Local interior architecture firm Robot 3 Studio has lent its minimally-styled hand to a new coffee atelier in the heart of Shanghai. Adding to the slew of coffee shops across town, which number thousands, making your design mark in this caffeinated city is a tall order (and I don’t mean a latte). While the west increasingly turns to herbal teas, (MUJI is opening up a matcha pop-up in London next week), Shanghai is warming its hands with mugs of Joe. Starbucks placed its largest ever store in Shanghai in December 2017, and a new one opens every 15 hours across China. But smaller coffee ‘boutiques’ (as Robot 3 Studio dubs this one) are also on the rise; with countless cold-brew, hand-pour and other-such ‘hip’ concoctions bubbling away across millennial-propped countertops city-wide.

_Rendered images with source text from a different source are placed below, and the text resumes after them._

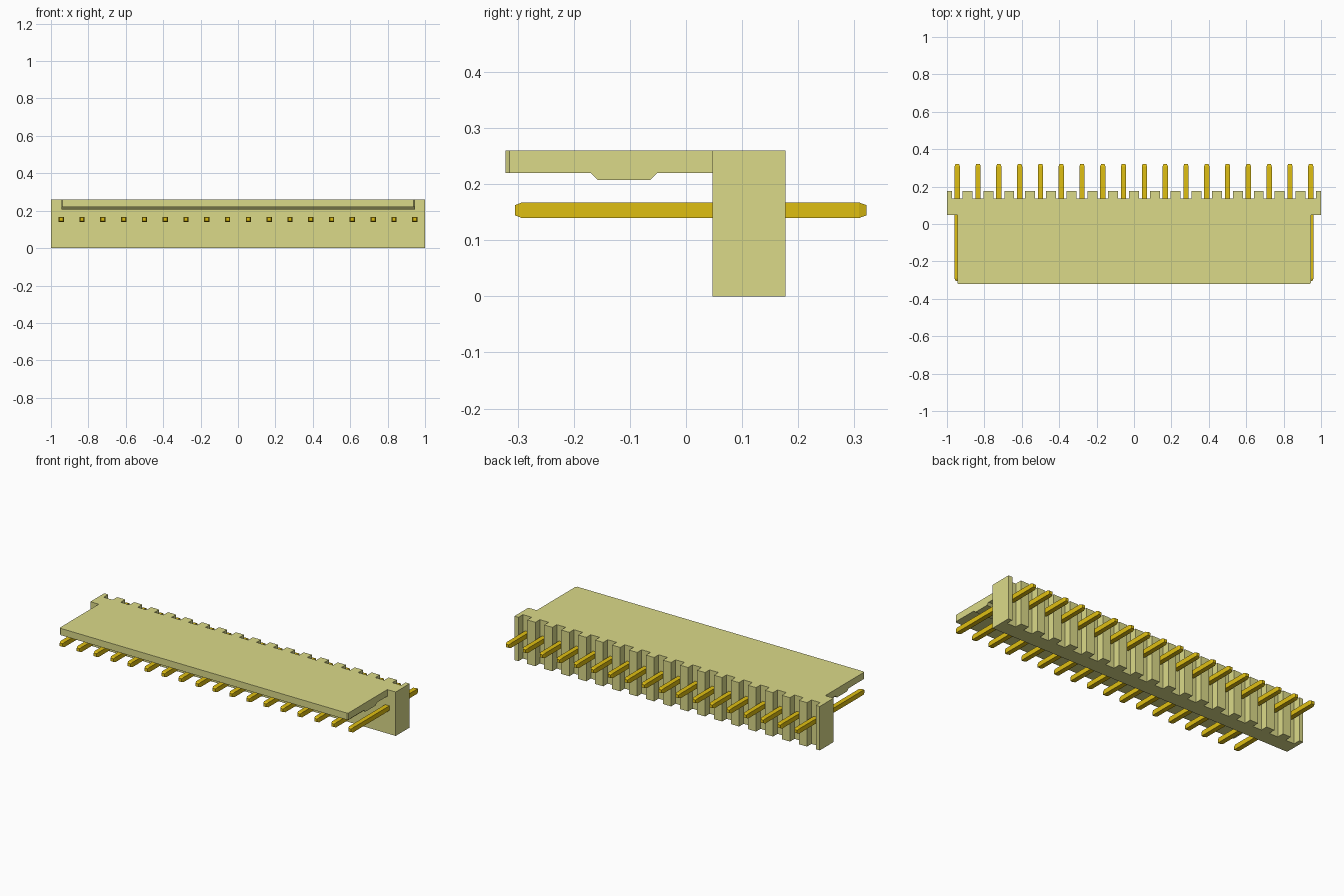
import bpy, bmesh
from mathutils import Vector

if "Cube" in bpy.data.objects:
    bpy.data.objects.remove(bpy.data.objects["Cube"])

PINS, SPAN = 18, 0.945
PIN_X = [-SPAN + 2 * SPAN * i / (PINS - 1) for i in range(PINS)]


def material(name, rgb):
    m = bpy.data.materials.new(name)
    m.diffuse_color = (*rgb, 1)
    m.use_nodes = True
    m.node_tree.nodes["Principled BSDF"].inputs["Base Color"].default_value = m.diffuse_color
    return m


plastic = material("cream_plastic", (0.71, 0.70, 0.25))
gold = material("gold", (0.74, 0.52, 0.006))


def extrude(name, points, offset, mat):
    """Close a planar outline and extrude it by an offset."""
    bm = bmesh.new()
    face = bm.faces.new([bm.verts.new(p) for p in points])
    new = bmesh.ops.extrude_face_region(bm, geom=[face])["geom"]
    bmesh.ops.translate(bm, vec=Vector(offset),
                        verts=[v for v in new if isinstance(v, bmesh.types.BMVert)])
    bmesh.ops.recalc_face_normals(bm, faces=bm.faces)
    return finish(name, bm, mat)


def finish(name, bm, mat):
    mesh = bpy.data.meshes.new(name)
    bm.to_mesh(mesh)
    bm.free()
    mesh.materials.append(mat)
    obj = bpy.data.objects.new(name, mesh)
    bpy.context.collection.objects.link(obj)
    return obj


def merge(target, other):
    """Fuse another solid into the target."""
    mod = target.modifiers.new("union", "BOOLEAN")
    mod.operation, mod.solver, mod.object = "UNION", "EXACT", other
    bpy.context.view_layer.objects.active = target
    bpy.ops.object.modifier_apply(modifier=mod.name)
    bpy.data.objects.remove(other)


# Housing wall with a notch behind every pin
back, floor, half = 0.177, 0.135, 0.029
outline = [(1, back, 0), (1, 0.047, 0), (-1, 0.047, 0), (-1, back, 0)]
for x in PIN_X:
    outline += [(x - half, back, 0), (x - half, floor, 0),
                (x + half, floor, 0), (x + half, back, 0)]
housing = extrude("housing", outline, (0, 0, 0.26), plastic)

# Locking tongue over the pins, with clipped front corners
w, f, c = SPAN, -0.322, 0.007
tongue = extrude("tongue", [(-w, 0.09, 0.22), (-w, f + c, 0.22), (-w + c, f, 0.22),
                            (w - c, f, 0.22), (w, f + c, 0.22), (w, 0.09, 0.22)],
                 (0, 0, 0.04), plastic)

# Latch ridge under the tongue
ridge = extrude("ridge", [(-w, y, z) for y, z in
                          [(-0.17, 0.22), (-0.157, 0.207), (-0.064, 0.207),
                           (-0.051, 0.22), (-0.051, 0.24), (-0.17, 0.24)]],
                (2 * w, 0, 0), plastic)
merge(tongue, ridge)
merge(housing, tongue)

# Square pins with tapered tips
for n, x in enumerate(PIN_X):
    bm = bmesh.new()
    rings = []
    for y, r in [(-0.305, 0.009), (-0.292, 0.014), (0.308, 0.014), (0.322, 0.009)]:
        rings.append([bm.verts.new((x + sx * r, y, 0.1535 + sz * r))
                      for sx, sz in [(-1, -1), (1, -1), (1, 1), (-1, 1)]])
    for a, b in zip(rings, rings[1:]):
        for i in range(4):
            j = (i + 1) % 4
            bm.faces.new((a[i], a[j], b[j], b[i]))
    bm.faces.new(rings[0])
    bm.faces.new(rings[-1])
    bmesh.ops.recalc_face_normals(bm, faces=bm.faces)
    finish(f"pin_{n + 1:02d}", bm, gold)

Time More – the coffee appliance manufacturer behind this new wooden retreat inside Hong Kong Plaza in the Huangpu District – brings an exacting design-eye to proceedings. Founded in 2012 by ‘several coffee lovers’, the press note claims Time More to be ‘the best original hand-washed coffee appliance in the country’. Indeed, Time More is best known for its hand-held appliances that allow for cafe-quality coffee at home or on the go; a Red Dot Design award adds weight to its self-accolade. If personalised coffee on the go is the big sell for Time More, what could be the benefit of opening a bricks and mortar (in this case, copper and wood) store? More than a simple shop, the new Time More location is a ‘Hand Brew Coffee Experience Center’, where visitors can pour their own coffee, to their own exacting standards using Time More products, under the guidance of a trained Barista. The environment in which the coffee is brewed is crucial, too. ‘We understand this store as a world about “time”,’ Robot 3 Studio explains. ‘Coffee beans are alive, making, grinding, extracting, and every step of a cup of coffee requires patience and concentration. We’ve created a quiet world; time is quietly flowing here. The space is developed in a binary way, moving and static, just and soft, inside and outside, positive and negative. This gives the entire space a certain tension.’ Tension, it seems, that’s unwound by the perfect hand-pour.